Whilst I appreciate that mental health is often difficult to diagnose and I recognise all the challenges that could come up I still think that some professionals are not taking the diagnosis of a patient seriously enough.
This seems to be a particular issue with people who have been diagnosed with bipolar but then because they don’t respond in the way that professionals expect or have strong opinions regarding their care they are then seen as difficult and sometimes without consultation their diagnosis is changed. What makes this worse is that whilst it would be rare for a physical diagnosis not to be discussed with the patient or next of kin, I have lost count how many people I know have found out about a new diagnosis by letter or by seeing it on a computer screen at the GP surgery!
It is so sad how some professionals can’t accept that a mental health diagnosis does not mean that people can’t be or aren’t capable of being fully involved in their care plan.

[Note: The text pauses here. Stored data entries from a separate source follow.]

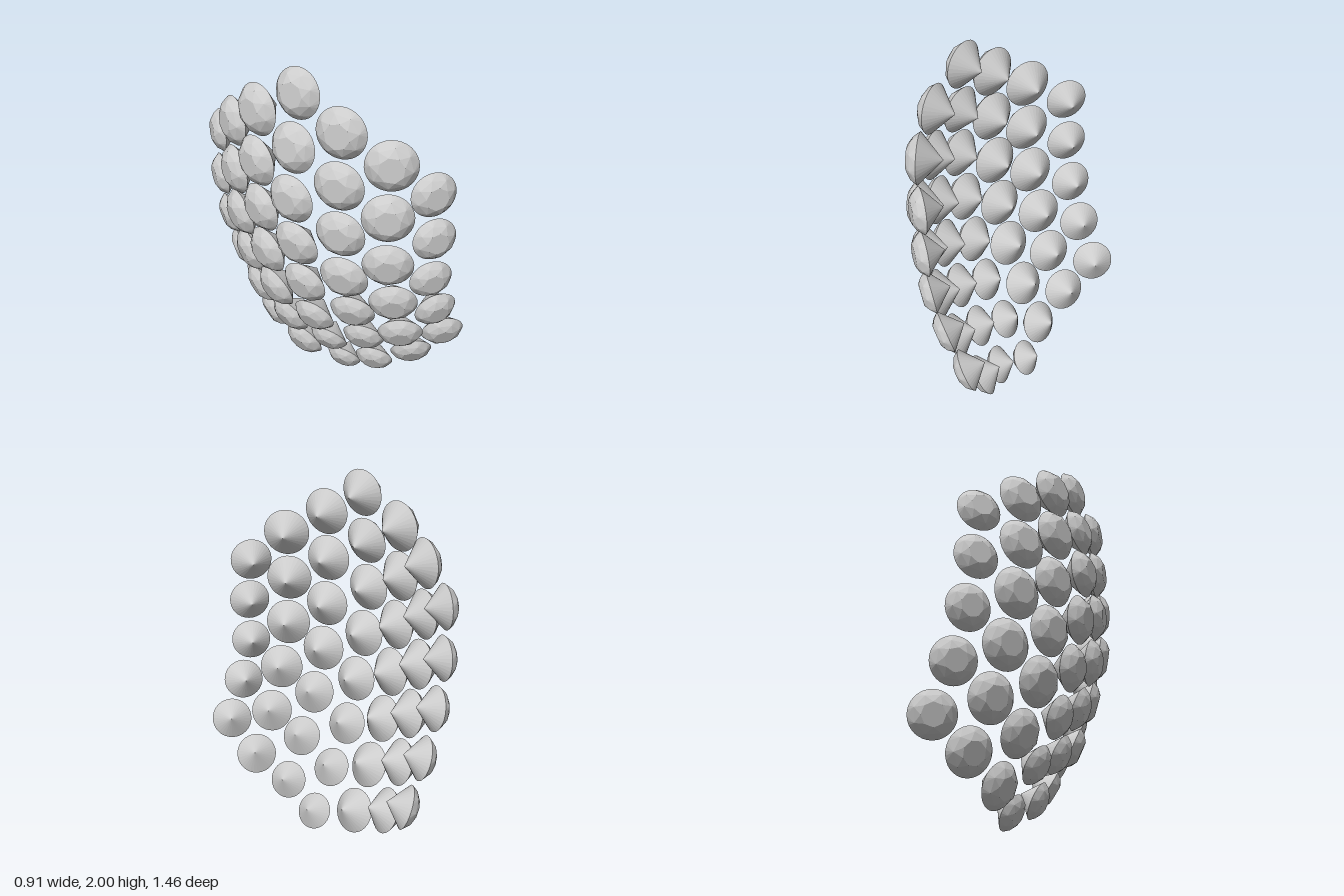
import * as THREE from 'three';
import { ConvexGeometry } from 'three/addons/geometries/ConvexGeometry.js';

const V = (x, y, z) => new THREE.Vector3(x, y, z);

// Columns of the curved hexagonal patch, front to back: gem count, diameters at
// top / middle / bottom, and guide points through the girdle centres, top to bottom
const columns = [
  { count: 5, size: [0.235, 0.225, 0.23], path: [[0.14, 1.44, 0.66], [0.155, 1.17, 0.67], [0.165, 0.93, 0.65], [0.235, 0.72, 0.62], [0.34, 0.51, 0.57]] },
  { count: 6, size: [0.26, 0.26, 0.23], path: [[-0.04, 1.6, 0.56], [-0.055, 1.32, 0.565], [-0.04, 1.05, 0.56], [0.115, 0.54, 0.49], [0.255, 0.32, 0.42]] },
  { count: 7, size: [0.26, 0.26, 0.215], path: [[-0.2, 1.74, 0.38], [-0.215, 1.46, 0.385], [-0.17, 0.92, 0.37], [-0.09, 0.665, 0.34], [0.135, 0.2, 0.24]] },
  { count: 8, size: [0.255, 0.265, 0.205], path: [[-0.29, 1.88, 0.15], [-0.345, 1.34, 0.16], [-0.26, 0.8, 0.14], [-0.18, 0.535, 0.11], [0.08, 0.09, 0.02]] },
  { count: 7, size: [0.27, 0.27, 0.25], path: [[-0.38, 1.74, -0.08], [-0.395, 1.46, -0.08], [-0.345, 0.91, -0.09], [-0.29, 0.66, -0.11], [-0.07, 0.16, -0.18]] },
  { count: 6, size: [0.265, 0.27, 0.25], path: [[-0.39, 1.6, -0.31], [-0.395, 1.32, -0.31], [-0.37, 1.05, -0.32], [-0.235, 0.51, -0.37], [-0.13, 0.27, -0.41]] },
  { count: 5, size: [0.235, 0.24, 0.24], path: [[-0.35, 1.45, -0.55], [-0.35, 1.19, -0.56], [-0.31, 0.92, -0.57], [-0.23, 0.65, -0.59], [-0.12, 0.41, -0.62]] },
];

// Unit brilliant cut: round girdle, faceted crown up (+y), pointed pavilion down
function gemGeometry() {
  const points = [V(0, -0.9, 0)];
  const ring = (n, r, y, turn = 0) => {
    for (let i = 0; i < n; i++) {
      const a = ((i + turn) / n) * Math.PI * 2;
      points.push(V(r * Math.cos(a), y, r * Math.sin(a)));
    }
  };
  ring(32, 1, 0);
  ring(8, 0.8, 0.28);
  ring(8, 0.5, 0.45, 0.5);
  return new ConvexGeometry(points);
}

export function createModel() {
  const model = new THREE.Group();
  model.name = 'gemShell';
  const geometry = gemGeometry();
  const material = new THREE.MeshStandardMaterial({ color: 0xcccccc, flatShading: true });
  const curves = columns.map((c) => new THREE.CatmullRomCurve3(c.path.map((p) => V(...p))));

  // Direction along the shell from front to back at column c
  const across = (c, u) => {
    const step = (k) => curves[k + 1].getPointAt(u).sub(curves[k].getPointAt(u));
    const last = curves.length - 1;
    if (c === 0) return step(0).multiplyScalar(1.5).addScaledVector(step(1), -0.5);
    if (c === last) return step(last - 1).multiplyScalar(1.5).addScaledVector(step(last - 2), -0.5);
    return step(c - 1).add(step(c));
  };

  columns.forEach(({ count, size }, c) => {
    const column = new THREE.Group();
    column.name = `gemColumn${c + 1}`;
    for (let i = 0; i < count; i++) {
      const u = i / (count - 1);
      const half = u < 0.5 ? 0 : 1;
      const diameter = THREE.MathUtils.lerp(size[half], size[half + 1], u * 2 - half);
      // Crown faces out of the shell, point faces into the hollow
      const normal = across(c, u).cross(curves[c].getTangentAt(u)).normalize();
      const gem = new THREE.Mesh(geometry, material);
      gem.name = `gem${i + 1}`;
      gem.position.copy(curves[c].getPointAt(u));
      gem.quaternion.setFromUnitVectors(V(0, 1, 0), normal);
      gem.scale.setScalar(diameter / 2);
      column.add(gem);
    }
    model.add(column);
  });
  return model;
}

The anxiety of this kind of surprise misdiagnosis stays with people long after the situation is rectified (which can take months or even years). I still cautiously scan the GP screen to ensure the correct diagnosis is showing and every appointment with each professional adds to my anxiety because of past experience.
I am well aware that this is not a practice that all mental professionals follow however I hope that those that do this realise the implications of their actions and those that sensitively discuss diagnosis after a full assessment encourage good practice with their colleagues.
This is an important step in ensuring parity of esteem between physical and mental health and one which could benefit the mental health of so many people.